What is travelers’ diarrhea?
Travelers’ diarrhea is, as the name suggests, a diarrheal condition most often experienced while traveling. It is more likely to occur in less developed countries in Africa, Asia and Central and South America, but can also occur in developed countries. In most cases, travelers’ diarrhea is fairly mild and does not last very long. It is not usually severe or life-threatening. However, it can be dangerous in very young children or babies who may become dehydrated within a few hours if the diarrhea is severe, especially if the diarrhea is accompanied by vomiting. It may also be dangerous in the elderly or in people already weakened by another illness.
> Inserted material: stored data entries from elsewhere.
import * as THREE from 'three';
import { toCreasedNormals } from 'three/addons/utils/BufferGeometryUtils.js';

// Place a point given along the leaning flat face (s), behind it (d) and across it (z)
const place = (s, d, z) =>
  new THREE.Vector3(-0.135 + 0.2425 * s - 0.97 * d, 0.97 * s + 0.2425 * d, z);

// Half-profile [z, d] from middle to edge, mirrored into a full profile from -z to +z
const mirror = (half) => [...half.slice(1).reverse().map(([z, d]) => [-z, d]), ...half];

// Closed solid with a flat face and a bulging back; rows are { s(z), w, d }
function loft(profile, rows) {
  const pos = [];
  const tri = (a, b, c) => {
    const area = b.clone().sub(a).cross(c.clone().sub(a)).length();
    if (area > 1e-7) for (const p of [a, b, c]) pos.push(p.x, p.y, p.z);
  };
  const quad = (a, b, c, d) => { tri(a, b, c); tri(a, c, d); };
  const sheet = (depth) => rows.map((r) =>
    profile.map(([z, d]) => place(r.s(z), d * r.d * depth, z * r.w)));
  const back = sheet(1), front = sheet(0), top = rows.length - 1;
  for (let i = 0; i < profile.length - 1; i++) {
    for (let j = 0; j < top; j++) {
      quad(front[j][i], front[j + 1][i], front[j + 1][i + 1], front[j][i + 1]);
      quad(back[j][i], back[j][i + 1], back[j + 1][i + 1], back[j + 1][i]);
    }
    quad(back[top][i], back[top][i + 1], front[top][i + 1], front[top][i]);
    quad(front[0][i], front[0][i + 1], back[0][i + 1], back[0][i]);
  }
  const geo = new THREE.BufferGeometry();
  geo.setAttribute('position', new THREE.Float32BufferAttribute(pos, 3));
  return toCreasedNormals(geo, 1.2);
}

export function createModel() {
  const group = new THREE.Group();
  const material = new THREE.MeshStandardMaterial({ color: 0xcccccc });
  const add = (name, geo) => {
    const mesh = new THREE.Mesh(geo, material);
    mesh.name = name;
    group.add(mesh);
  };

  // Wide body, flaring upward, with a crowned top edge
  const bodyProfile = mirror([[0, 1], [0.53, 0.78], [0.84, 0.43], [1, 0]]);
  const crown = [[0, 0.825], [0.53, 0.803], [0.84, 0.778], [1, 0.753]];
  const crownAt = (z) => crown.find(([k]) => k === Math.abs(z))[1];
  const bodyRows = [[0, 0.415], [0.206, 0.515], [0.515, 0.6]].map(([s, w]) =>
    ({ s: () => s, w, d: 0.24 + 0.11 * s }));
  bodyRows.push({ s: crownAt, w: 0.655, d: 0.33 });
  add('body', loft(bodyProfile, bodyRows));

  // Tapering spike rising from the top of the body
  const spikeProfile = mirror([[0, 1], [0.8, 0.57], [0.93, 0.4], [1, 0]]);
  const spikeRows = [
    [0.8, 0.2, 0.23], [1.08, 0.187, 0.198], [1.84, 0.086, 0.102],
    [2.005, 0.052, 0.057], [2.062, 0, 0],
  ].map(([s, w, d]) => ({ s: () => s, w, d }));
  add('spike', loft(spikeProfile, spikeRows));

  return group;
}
In most cases the diarrhea resolves without treatment. However, in more serious cases where the diarrhea is caused by infection with a specific organism treatment may be required. “Gastroenteritis” is the term used to describe any infections that cause diarrhea.
For most healthy travelers, diarrhea is a nuisance and uncomfortable, but is rarely a serious health problem. However, for malnourished children in developing countries diarrhea can often be life-threatening and many die each year as a result of severe dehydration.
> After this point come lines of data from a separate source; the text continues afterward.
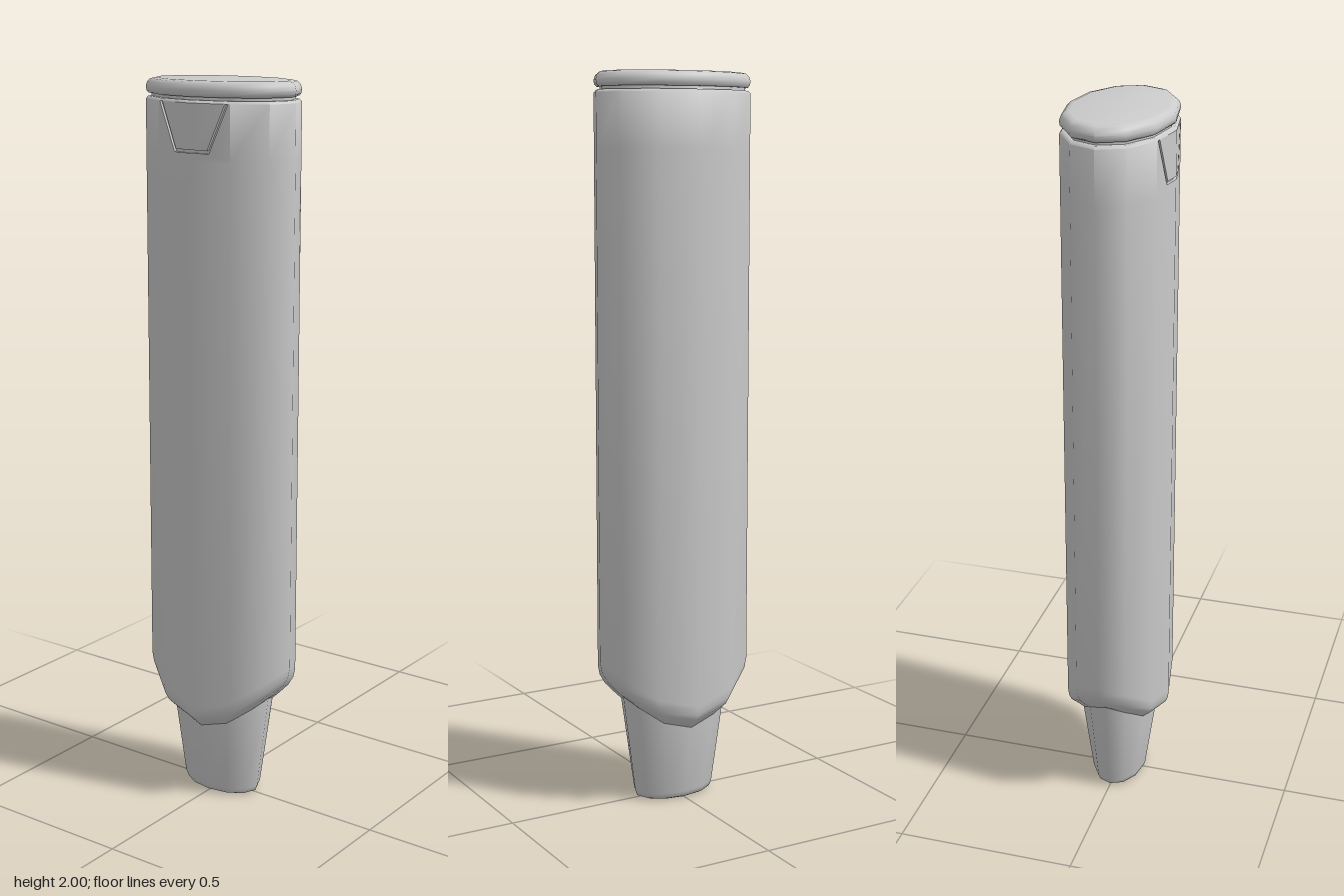
import * as THREE from 'three';
import { toCreasedNormals } from 'three/addons/utils/BufferGeometryUtils.js';

const SIDES = 12, RX = 0.23, RZ = 0.145;
const grey = new THREE.MeshStandardMaterial({ color: 0xcccccc });

// Skins elliptical rings [y at front, extra y at the sides, x radius, z radius], listed bottom to top.
function loft(name, rings, crease, skip = () => false) {
  const pos = [], idx = [];
  for (const [y, lift, rx, rz] of rings) {
    for (let i = 0; i < SIDES; i++) {
      const t = (i / SIDES) * Math.PI * 2, s = Math.sin(t);
      pos.push(rx * s, y + lift * s * s, rz * Math.cos(t));
    }
  }
  for (let r = 0; r < rings.length - 1; r++) {
    for (let i = 0; i < SIDES; i++) {
      if (skip(r, i)) continue;
      const j = (i + 1) % SIDES;
      const a = r * SIDES + i, b = r * SIDES + j, c = b + SIDES, d = a + SIDES;
      idx.push(a, b, c, a, c, d);
    }
  }
  const geo = new THREE.BufferGeometry();
  geo.setAttribute('position', new THREE.Float32BufferAttribute(pos, 3));
  geo.setIndex(idx);
  const mesh = new THREE.Mesh(toCreasedNormals(geo, crease), grey);
  mesh.name = name;
  return mesh;
}

// Flat outline laid on one of the two front facets, with thickness going inwards.
function facetPiece(name, outline, side, depth, sink = 0) {
  const shape = new THREE.Shape(outline.map(([x, y]) => new THREE.Vector2(x * side, y)));
  const geo = new THREE.ExtrudeGeometry(shape, { depth, bevelEnabled: false });
  const p = geo.attributes.position, n = geo.attributes.normal;
  const slope = RZ * (1 - Math.cos(Math.PI / 6)) / (RX * 0.5);
  const v = new THREE.Vector3();
  for (let i = 0; i < p.count; i++) {
    const x = p.getX(i), z = RZ - slope * Math.abs(x);
    p.setZ(i, p.getZ(i) - depth - sink + z);
    if (n.getZ(i) > 0.9) {
      v.set(x / (RX * RX), 0, z / (RZ * RZ)).normalize();
      n.setXYZ(i, v.x, v.y, v.z);
    }
  }
  const mesh = new THREE.Mesh(geo, grey);
  mesh.name = name;
  return mesh;
}

export function createModel() {
  const group = new THREE.Group();
  const top = 1.945, panelBase = 1.8;

  // Tapered neck with a small outlet hole underneath
  group.add(loft('neck', [
    [0.04, 0, 0, 0],
    [0.04, 0, 0.006, 0.006],
    [0, 0, 0.006, 0.006],
    [0, 0, 0.104, 0.062],
    [0.005, 0, 0.115, 0.071],
    [0.02, 0, 0.121, 0.076],
    [0.215, 0.085, 0.158, 0.104],
    [0.24, 0.085, 0.161, 0.106],
  ], 0.9));

  // Long body with shoulders that rise towards the sides; two front facets are left open for the panel
  group.add(loft('body', [
    [0.213, 0.085, 0.156, 0.102],
    [0.228, 0.085, 0.173, 0.118],
    [0.246, 0.104, 0.207, 0.137],
    [0.262, 0.118, 0.224, 0.143],
    [0.285, 0.125, RX, RZ],
    [panelBase, 0, RX, RZ],
    [top, 0, RX, RZ],
    [1.952, 0, 0.223, 0.139],
    [1.952, 0, 0.214, 0.131],
    [1.962, 0, 0.214, 0.131],
  ], 0.9, (r, i) => r === 5 && (i === 0 || i === SIDES - 1)));

  // Trapezoid panel outlined by a narrow groove at the top of the front
  for (const side of [1, -1]) {
    group.add(
      facetPiece('panelSurround', [[0, panelBase], [0.115, panelBase], [0.115, top],
        [0.109, top], [0.055, 1.819], [0, 1.819]], side, 0.008),
      facetPiece('panel', [[0, 1.827], [0.05, 1.827], [0.1, top], [0, top]], side, 0.008),
      facetPiece('panelGroove', [[0, 1.815], [0.06, 1.815], [0.112, top], [0, top]], side, 0.004, 0.008),
    );
  }

  // Rounded lid
  group.add(loft('lid', [
    [1.96, 0, 0.212, 0.129],
    [1.96, 0, 0.222, 0.138],
    [1.966, 0, 0.228, 0.143],
    [1.977, 0, RX, RZ],
    [1.989, 0, 0.226, 0.141],
    [1.997, 0, 0.217, 0.133],
    [2, 0, 0.203, 0.12],
    [2, 0, 0, 0],
  ], 0.9));

  return group;
}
What are the symptoms of travelers’ diarrhea?
In most cases, the diarrhea, often accompanied by griping abdominal pain, will last 1 or 2 days. If it continues for more than 3 days, or for more than 1 day in a baby, seek medical attention. If there is blood in the diarrhea or a high temperature (fever) is also present, the cause could be more serious.
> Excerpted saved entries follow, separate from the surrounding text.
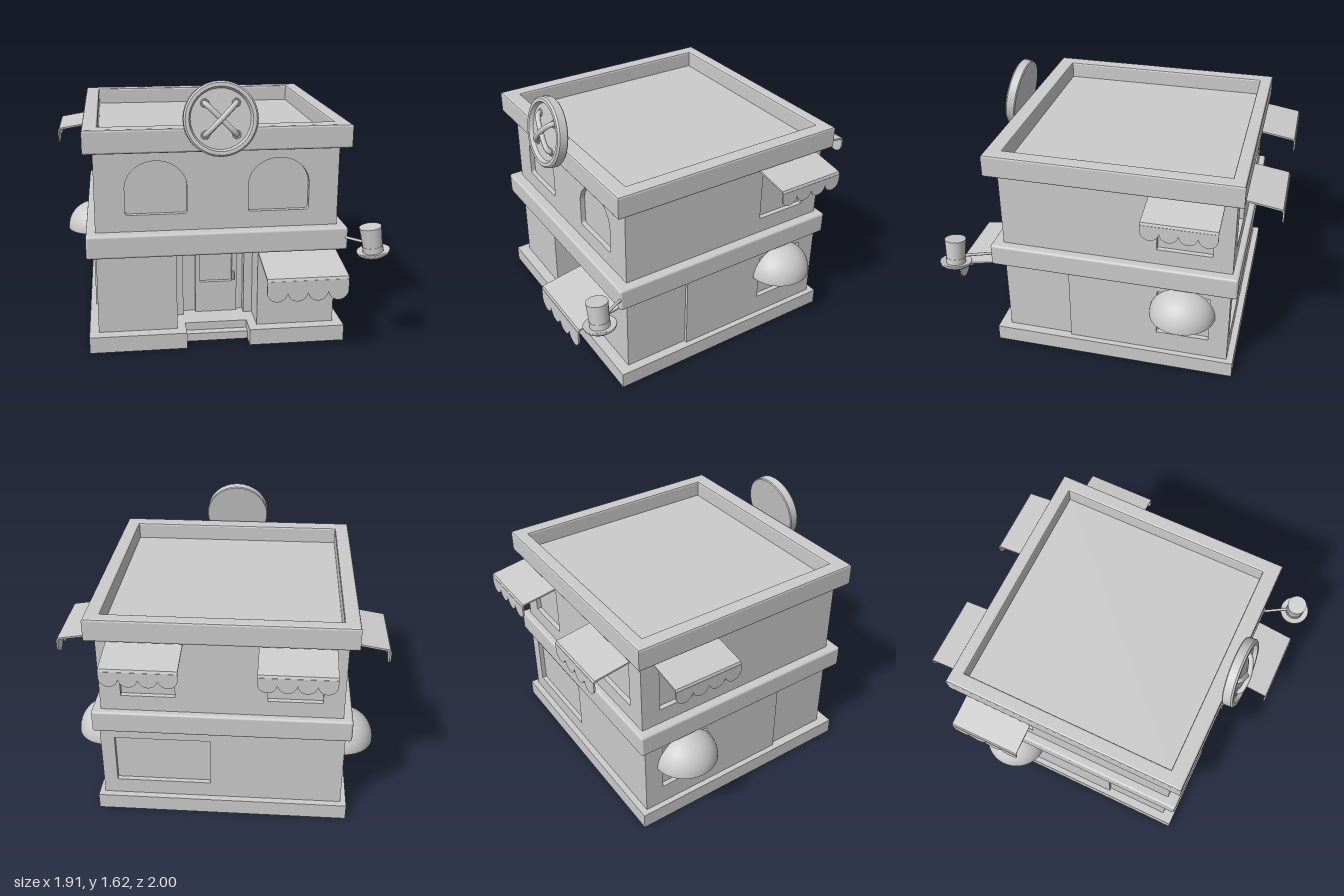
import * as THREE from 'three';
import { RoundedBoxGeometry } from 'three/addons/geometries/RoundedBoxGeometry.js';

const mat = new THREE.MeshStandardMaterial({ color: 0xcccccc });
const thin = new THREE.MeshStandardMaterial({ color: 0xcccccc, side: THREE.DoubleSide });
const V = (x, y, z) => new THREE.Vector3(x, y, z);

export function createModel() {
  const model = new THREE.Group();
  const add = (name, geometry, parent = model, material = mat) => {
    const mesh = new THREE.Mesh(geometry, material);
    mesh.name = name;
    parent.add(mesh);
    return mesh;
  };
  // Box given by its limits on each axis; r rounds the edges
  const box = (name, [x0, x1], [y0, y1], [z0, z1], r = 0) => {
    const s = [x1 - x0, y1 - y0, z1 - z0];
    const g = r ? new RoundedBoxGeometry(...s, 2, r) : new THREE.BoxGeometry(...s);
    return add(name, g.translate((x0 + x1) / 2, (y0 + y1) / 2, (z0 + z1) / 2));
  };
  const polygon = (pts) => new THREE.Shape(pts.map(([x, y]) => new THREE.Vector2(x, y)));
  const rect = (x0, x1, y0, y1) => polygon([[x0, y0], [x1, y0], [x1, y1], [x0, y1]]);
  const extrude = (shape, depth, extra = {}) =>
    new THREE.ExtrudeGeometry(shape, { depth, bevelEnabled: false, curveSegments: 16, ...extra });

  // Hollow base with a notch for the entrance
  const outline = (i) => [[-0.77 + i, -0.72 + i], [-0.19 - i, -0.72 + i], [-0.19 - i, -0.58 + i], [0.19 + i, -0.58 + i],
    [0.19 + i, -0.72 + i], [0.77 - i, -0.72 + i], [0.77 - i, 0.79 - i], [-0.77 + i, 0.79 - i]];
  const flat = (shape, y, h) => extrude(shape, h).rotateX(-Math.PI / 2).translate(0, y, 0);
  const skirt = polygon(outline(0).map(([x, z]) => [x, -z]));
  skirt.holes.push(polygon(outline(0.012).map(([x, z]) => [x, -z])));
  // Outline is listed with front at negative, so flip it to face +z
  const flip = (pts) => polygon(pts.map(([x, z]) => [x, z]));
  const skirtShape = flip(outline(0));
  skirtShape.holes.push(flip(outline(0.012)));
  add('baseSkirt', flat(skirtShape, 0, 0.09));
  add('baseFloor', flat(flip(outline(0)), 0.085, 0.015));
  box('entranceStep', [-0.19, 0.19], [0, 0.05], [0.56, 0.63]);

  // Inner cores seen through the window recesses
  box('lowerCore', [-0.705, 0.705], [0.1, 0.62], [-0.72, 0.4]);
  box('upperCore', [-0.685, 0.685], [0.62, 1.24], [-0.72, 0.62]);

  // Wall panel with window openings, turned to face the given angle
  const wall = (name, angle, dist, u0, u1, y0, y1, holes = []) => {
    const shape = rect(u0, u1, y0, y1);
    shape.holes.push(...holes);
    add(name, extrude(shape, 0.03).translate(0, 0, dist - 0.03).rotateY(angle));
  };
  const arch = (cx) => {
    const p = new THREE.Path();
    p.moveTo(cx - 0.16, 0.83).lineTo(cx + 0.16, 0.83);
    p.quadraticCurveTo(cx + 0.18, 0.83, cx + 0.18, 0.85);
    p.lineTo(cx + 0.18, 0.99);
    p.absellipse(cx, 0.99, 0.18, 0.16, 0, Math.PI, false);
    p.lineTo(cx - 0.18, 0.85);
    p.quadraticCurveTo(cx - 0.18, 0.83, cx - 0.16, 0.83);
    return p;
  };
  const H = Math.PI / 2;
  wall('upperFrontWall', 0, 0.65, -0.715, 0.715, 0.7, 1.23, [arch(-0.36), arch(0.36)]);
  wall('upperBackWall', Math.PI, 0.75, -0.685, 0.685, 0.7, 1.23,
    [rect(-0.59, -0.27, 0.83, 1.13), rect(0.27, 0.59, 0.83, 1.13)]);
  wall('lowerBackWall', Math.PI, 0.75, -0.705, 0.705, 0.1, 0.6, [rect(-0.65, -0.07, 0.2, 0.52)]);
  for (const s of [1, -1]) {
    const span = (a, b) => (s > 0 ? [a, b] : [-b, -a]);
    wall('upperSideWall', s * H, 0.715, ...span(-0.62, 0.75), 0.7, 1.23, [rect(...span(0.3, 0.63), 0.83, 1.13)]);
    wall('lowerSideWall', s * H, 0.735, ...span(-0.24, 0.75), 0.1, 0.6, [rect(...span(0.31, 0.63), 0.23, 0.54)]);
    const mirror = (a, b) => (s > 0 ? [a, b] : [-b, -a]);
    box('shopFrontBlock', mirror(0.243, 0.715), [0.1, 0.6], [0.2, 0.65]);
    box('entrancePost', mirror(0.19, 0.243), [0.1, 0.6], [0.39, 0.46]);
  }

  // Door with raised frame, window and handle
  const frame = rect(-0.11, 0.15, 0.1, 0.59);
  frame.holes.push(rect(-0.08, 0.12, 0.3, 0.55));
  add('door', extrude(frame, 0.025).translate(0, 0, 0.4));
  box('doorHandle', [0.118, 0.135], [0.31, 0.37], [0.42, 0.445], 0.005);

  // Middle band, parapet and sunken roof
  box('middleBand', [-0.77, 0.77], [0.59, 0.73], [-0.79, 0.72], 0.015);
  const b = 0.012;
  const ring = rect(-0.77 + b, 0.77 - b, -0.72 + b, 0.79 - b);
  ring.holes.push(rect(-0.68 - b, 0.68 + b, -0.62 - b, 0.71 + b).clone());
  add('parapet', extrude(ring, 0.14 - 2 * b, { bevelEnabled: true, bevelSize: b, bevelThickness: b, bevelSegments: 2 })
    .rotateX(-H).translate(0, 1.21 + b, 0));
  box('roof', [-0.74, 0.74], [1.215, 1.245], [-0.76, 0.69]);

  // Awning: sloping sheet and a scalloped valance
  const awning = (angle, u, w, from, out, top, fold, cusp) => {
    const g = new THREE.Group();
    g.name = 'awning';
    g.rotation.y = angle;
    model.add(g);
    const t = 0.01;
    const side = polygon([[from - 0.02, top - t], [out - 0.015, fold - t], [out - t, fold - 0.02],
      [out, fold - 0.02], [out - 0.008, fold], [from - 0.02, top]]);
    add('awningSheet', extrude(side, w).rotateY(-H).translate(u + w / 2, 0, 0), g, thin);
    const r = w / 8;
    const edge = new THREE.Shape();
    edge.moveTo(u - w / 2, fold - 0.015).lineTo(u - w / 2, cusp);
    for (let i = 0; i < 4; i++) edge.absarc(u - w / 2 + r * (2 * i + 1), cusp, r, Math.PI, 2 * Math.PI, false);
    edge.lineTo(u + w / 2, fold - 0.015);
    add('awningValance', extrude(edge, t).translate(0, 0, out - t), g, thin);
  };
  awning(0, 0.477, 0.472, 0.65, 0.97, 0.585, 0.525, 0.445);
  awning(H, 0.467, 0.43, 0.715, 0.957, 1.205, 1.163, 1.11);
  awning(-H, -0.467, 0.43, 0.715, 0.957, 1.205, 1.163, 1.11);
  for (const u of [-0.432, 0.432]) awning(Math.PI, u, 0.435, 0.75, 1, 1.205, 1.163, 1.11);

  // Quarter-sphere canopies over the lower side windows
  for (const s of [1, -1]) {
    const canopy = new THREE.Group();
    canopy.name = 'domeCanopy';
    canopy.position.set(s * 0.735, 0.4, -0.467);
    canopy.rotation.y = s * H;
    model.add(canopy);
    for (const k of [1, 0.94]) {
      add('canopyShell', new THREE.SphereGeometry(1, 24, 12, 0, Math.PI, 0, H).scale(0.2 * k, 0.185 * k, 0.192 * k), canopy, thin);
    }
    add('canopyRim', new THREE.RingGeometry(0.94, 1, 24, 1, 0, Math.PI).rotateX(H).scale(0.2, 1, 0.192), canopy, thin);
  }

  // Leaning button sign with crossed thread
  const sign = new THREE.Group();
  sign.name = 'buttonSign';
  sign.position.set(0, 1.405, 0.75);
  sign.rotation.x = -0.17;
  model.add(sign);
  const lathe = (pts, n) => new THREE.LatheGeometry(pts.map(([x, y]) => new THREE.Vector2(x, y)), n);
  add('buttonDisc', lathe([[0, -0.032], [0.205, -0.032], [0.205, -0.032], [0.21, -0.026], [0.21, -0.026], [0.21, 0.022],
    [0.21, 0.022], [0.2, 0.032], [0.2, 0.032], [0.18, 0.032], [0.18, 0.032], [0.17, 0.008], [0.17, 0.008], [0, 0.008]], 32)
    .rotateX(H), sign);
  for (const s of [1, -1]) {
    const lift = s > 0 ? 0.05 : 0.038;
    const path = new THREE.CatmullRomCurve3([V(-0.09, -0.09 * s, 0), V(-0.082, -0.082 * s, 0.025),
      V(0, 0, lift), V(0.082, 0.082 * s, 0.025), V(0.09, 0.09 * s, 0)]);
    add('thread', new THREE.TubeGeometry(path, 24, 0.016, 8), sign);
    for (const e of [1, -1]) {
      add('threadHole', new THREE.TorusGeometry(0.02, 0.005, 6, 16).translate(0.088 * e, 0.088 * e * s, 0.009), sign);
    }
  }

  // Top hat sign on a bracket at the corner
  const hat = new THREE.Group();
  hat.name = 'hatSign';
  hat.position.set(0.865, 0.638, 0.905);
  hat.rotation.z = 0.17;
  model.add(hat);
  add('hatBrim', lathe([[0, -0.012], [0.075, -0.012], [0.09, 0], [0.095, 0.012], [0.095, 0.018], [0.088, 0.018],
    [0.06, 0.01], [0, 0.01]], 24), hat);
  add('hatBand', new THREE.CylinderGeometry(0.059, 0.059, 0.035, 24).translate(0, 0.028, 0), hat);
  add('hatCrown', new THREE.CylinderGeometry(0.063, 0.055, 0.15, 24).translate(0, 0.085, 0), hat);
  add('hatBracket', new THREE.TubeGeometry(new THREE.LineCurve3(V(0.75, 0.665, 0.7), V(0.85, 0.685, 0.88)), 1, 0.009, 8));

  return model;
}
What different types of organisms are responsible for travelers’ diarrhea?
In 80-90% of cases, travelers’ diarrhea is caused by bacterial pathogens. Most cases are mild and last only a few days. However, certain strains of the bacterium, such as E. coli 0157: H, can potentially cause a very serious, even life-threatening infection. Symptoms include severe, bloody diarrhea and abdominal cramps. This can be followed by serious organ system damage such as kidney failure. You may be exposed to E. coli from contaminated water or food — especially raw vegetables and undercooked ground beef. While healthy adults usually recover from an E. coli O157:H7 infection with within a week, more vulnerable populations, such as young children and older adults, can develop a life-threatening form of kidney failure called hemolytic uremic syndrome (HUS).